Mid-afternoon last Tuesday, the first day of school for Queen’s students, fourth-year psychology student Simon Onorato suddenly received an email announcing that his developmental psycholinguistics seminar would be delivered remotely this semester.
“The [University] told us that courses would be in person,” Onorato wrote in a statement to YGK News. “The [developmental psycholinguistics] course was under ‘undergraduate,’ not ‘online undergraduate,’ so I assumed that it was going to be in person.”
According to Onorato, around 10 students are enrolled in the course.
“I am disappointed that the class moved online,” he wrote. “Queen’s advertised an in-person [school year], but it was not true for a number of students … I wish that Queen’s, specifically the [psychology] department, was more direct and clear with the information provided during course enrollment.”

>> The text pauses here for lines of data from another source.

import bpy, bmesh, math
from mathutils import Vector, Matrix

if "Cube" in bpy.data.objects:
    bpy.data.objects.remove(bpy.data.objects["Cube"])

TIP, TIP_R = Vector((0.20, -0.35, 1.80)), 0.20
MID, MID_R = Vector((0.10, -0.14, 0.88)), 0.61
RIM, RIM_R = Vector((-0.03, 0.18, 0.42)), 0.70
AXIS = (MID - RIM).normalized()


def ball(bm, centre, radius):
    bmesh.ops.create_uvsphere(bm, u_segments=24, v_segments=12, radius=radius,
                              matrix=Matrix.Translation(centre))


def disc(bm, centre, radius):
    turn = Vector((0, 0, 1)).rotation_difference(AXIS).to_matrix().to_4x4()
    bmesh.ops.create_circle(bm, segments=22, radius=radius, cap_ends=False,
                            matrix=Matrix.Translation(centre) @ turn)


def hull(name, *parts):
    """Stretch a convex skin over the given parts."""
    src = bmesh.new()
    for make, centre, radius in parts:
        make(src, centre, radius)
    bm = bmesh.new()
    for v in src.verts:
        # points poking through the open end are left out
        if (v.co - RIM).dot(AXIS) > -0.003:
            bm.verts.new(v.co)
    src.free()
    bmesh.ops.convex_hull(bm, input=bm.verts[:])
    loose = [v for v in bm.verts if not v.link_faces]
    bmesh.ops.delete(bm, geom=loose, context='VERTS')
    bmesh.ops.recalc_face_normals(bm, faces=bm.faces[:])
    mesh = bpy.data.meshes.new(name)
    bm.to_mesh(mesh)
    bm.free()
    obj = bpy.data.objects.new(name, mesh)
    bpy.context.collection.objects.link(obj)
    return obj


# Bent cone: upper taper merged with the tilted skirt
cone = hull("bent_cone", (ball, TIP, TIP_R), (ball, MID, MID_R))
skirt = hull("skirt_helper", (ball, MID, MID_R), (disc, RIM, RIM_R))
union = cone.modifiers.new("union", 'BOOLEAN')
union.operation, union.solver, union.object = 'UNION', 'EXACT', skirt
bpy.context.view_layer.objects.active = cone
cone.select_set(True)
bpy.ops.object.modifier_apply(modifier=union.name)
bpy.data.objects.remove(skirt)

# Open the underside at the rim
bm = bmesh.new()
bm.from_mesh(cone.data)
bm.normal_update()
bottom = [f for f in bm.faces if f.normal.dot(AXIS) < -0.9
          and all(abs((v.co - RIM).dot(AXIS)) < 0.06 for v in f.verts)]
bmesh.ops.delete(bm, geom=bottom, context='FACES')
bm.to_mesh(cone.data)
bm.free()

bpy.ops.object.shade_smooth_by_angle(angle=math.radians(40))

“Since I am from Italy, I only stayed in Kingston because I thought all courses would be in person. I [wish] that we were given an accurate representation of what the [fall semester] would be like.”

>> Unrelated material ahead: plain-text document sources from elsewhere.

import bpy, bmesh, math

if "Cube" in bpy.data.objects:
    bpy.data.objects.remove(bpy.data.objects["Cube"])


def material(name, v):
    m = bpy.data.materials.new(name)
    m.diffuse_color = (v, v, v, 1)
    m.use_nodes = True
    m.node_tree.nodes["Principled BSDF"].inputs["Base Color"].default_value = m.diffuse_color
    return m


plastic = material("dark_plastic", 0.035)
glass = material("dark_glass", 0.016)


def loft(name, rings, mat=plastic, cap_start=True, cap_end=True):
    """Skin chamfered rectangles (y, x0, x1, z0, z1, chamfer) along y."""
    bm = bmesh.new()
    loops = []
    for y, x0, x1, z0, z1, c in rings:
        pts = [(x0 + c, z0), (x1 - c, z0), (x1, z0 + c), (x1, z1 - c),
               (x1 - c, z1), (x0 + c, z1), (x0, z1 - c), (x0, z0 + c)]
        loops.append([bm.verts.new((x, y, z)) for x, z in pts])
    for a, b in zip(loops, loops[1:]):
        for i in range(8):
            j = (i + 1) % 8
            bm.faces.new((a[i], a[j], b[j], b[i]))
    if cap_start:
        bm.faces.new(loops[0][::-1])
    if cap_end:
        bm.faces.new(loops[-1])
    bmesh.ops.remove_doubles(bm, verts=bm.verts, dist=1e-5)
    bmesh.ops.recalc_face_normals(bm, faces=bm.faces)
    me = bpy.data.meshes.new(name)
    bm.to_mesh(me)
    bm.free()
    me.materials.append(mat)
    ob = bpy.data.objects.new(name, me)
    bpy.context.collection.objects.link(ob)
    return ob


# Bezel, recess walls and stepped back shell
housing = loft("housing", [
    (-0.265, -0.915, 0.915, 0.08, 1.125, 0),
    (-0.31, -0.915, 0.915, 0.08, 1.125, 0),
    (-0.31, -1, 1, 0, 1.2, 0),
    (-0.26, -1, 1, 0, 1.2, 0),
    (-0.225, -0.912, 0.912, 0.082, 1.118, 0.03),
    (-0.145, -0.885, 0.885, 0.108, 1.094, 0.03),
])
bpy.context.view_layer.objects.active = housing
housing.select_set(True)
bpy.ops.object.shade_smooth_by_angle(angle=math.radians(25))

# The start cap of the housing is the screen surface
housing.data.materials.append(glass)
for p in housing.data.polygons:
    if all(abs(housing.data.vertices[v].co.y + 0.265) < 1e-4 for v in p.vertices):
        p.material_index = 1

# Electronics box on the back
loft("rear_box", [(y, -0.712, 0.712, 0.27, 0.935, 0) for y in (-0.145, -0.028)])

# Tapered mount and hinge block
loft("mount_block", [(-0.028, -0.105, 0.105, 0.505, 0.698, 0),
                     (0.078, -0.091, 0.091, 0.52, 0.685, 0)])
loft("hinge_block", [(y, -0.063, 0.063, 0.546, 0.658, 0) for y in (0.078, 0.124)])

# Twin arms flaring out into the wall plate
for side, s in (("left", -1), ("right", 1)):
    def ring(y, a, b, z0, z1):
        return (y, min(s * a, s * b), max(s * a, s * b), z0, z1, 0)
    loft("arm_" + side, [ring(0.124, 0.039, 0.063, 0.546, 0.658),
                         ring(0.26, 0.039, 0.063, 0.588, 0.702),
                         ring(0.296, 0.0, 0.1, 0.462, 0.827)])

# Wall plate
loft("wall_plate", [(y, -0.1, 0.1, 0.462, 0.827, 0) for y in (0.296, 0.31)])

Onorato isn’t the only student disappointed by the sudden move of courses online.
Michelle*, a fifth-year concurrent education student majoring in global development, shared similar frustrations with YGK News.
Michelle had been told by the University and academic advisors that courses would be “completely in-person”, but over Labour Day weekend, three of her four in-person courses were moved online.
According to Michelle, two of the three courses, both taught by the global development department, were moved online for the semester, while the third, a con-ed requisite, will undergo reevaluation at the end of September.
“None of my classes gave any reason for changing our mode of instruction,” she told YGK News. “My [con-ed requisite] has around 70 students … I understand this large of a class may need to be placed online, [but] when other courses of 100+ students have in-person lectures on campus, this can’t be an adequate reason.”
Michelle’s two global development courses had 15 students in one and 80 in the other.
“I am both frustrated and confused,” Michelle wrote. “I am not an online learner and was hopeful and excited for in-person classes. The little to no time to prepare [for online learning] was uncalled for. The [University] had the entire summer to plan, and students got less than a weekend.”
“I want to know how these students who have the majority if not all of their course placed online will be compensated,” she added. “We are not using the school facilities, [yet] paying full tuition as if we are. We are stuck in leases and have to pay rent when we could be living at home for free.”
According to an email from the Faculty of Arts and Science, some courses were moved online last minute because “the instructor [had] requested to teach remotely undergrounds covered by the Ontario Human Rights code.”
*Michelle is a pseudonym requested by the interviewee.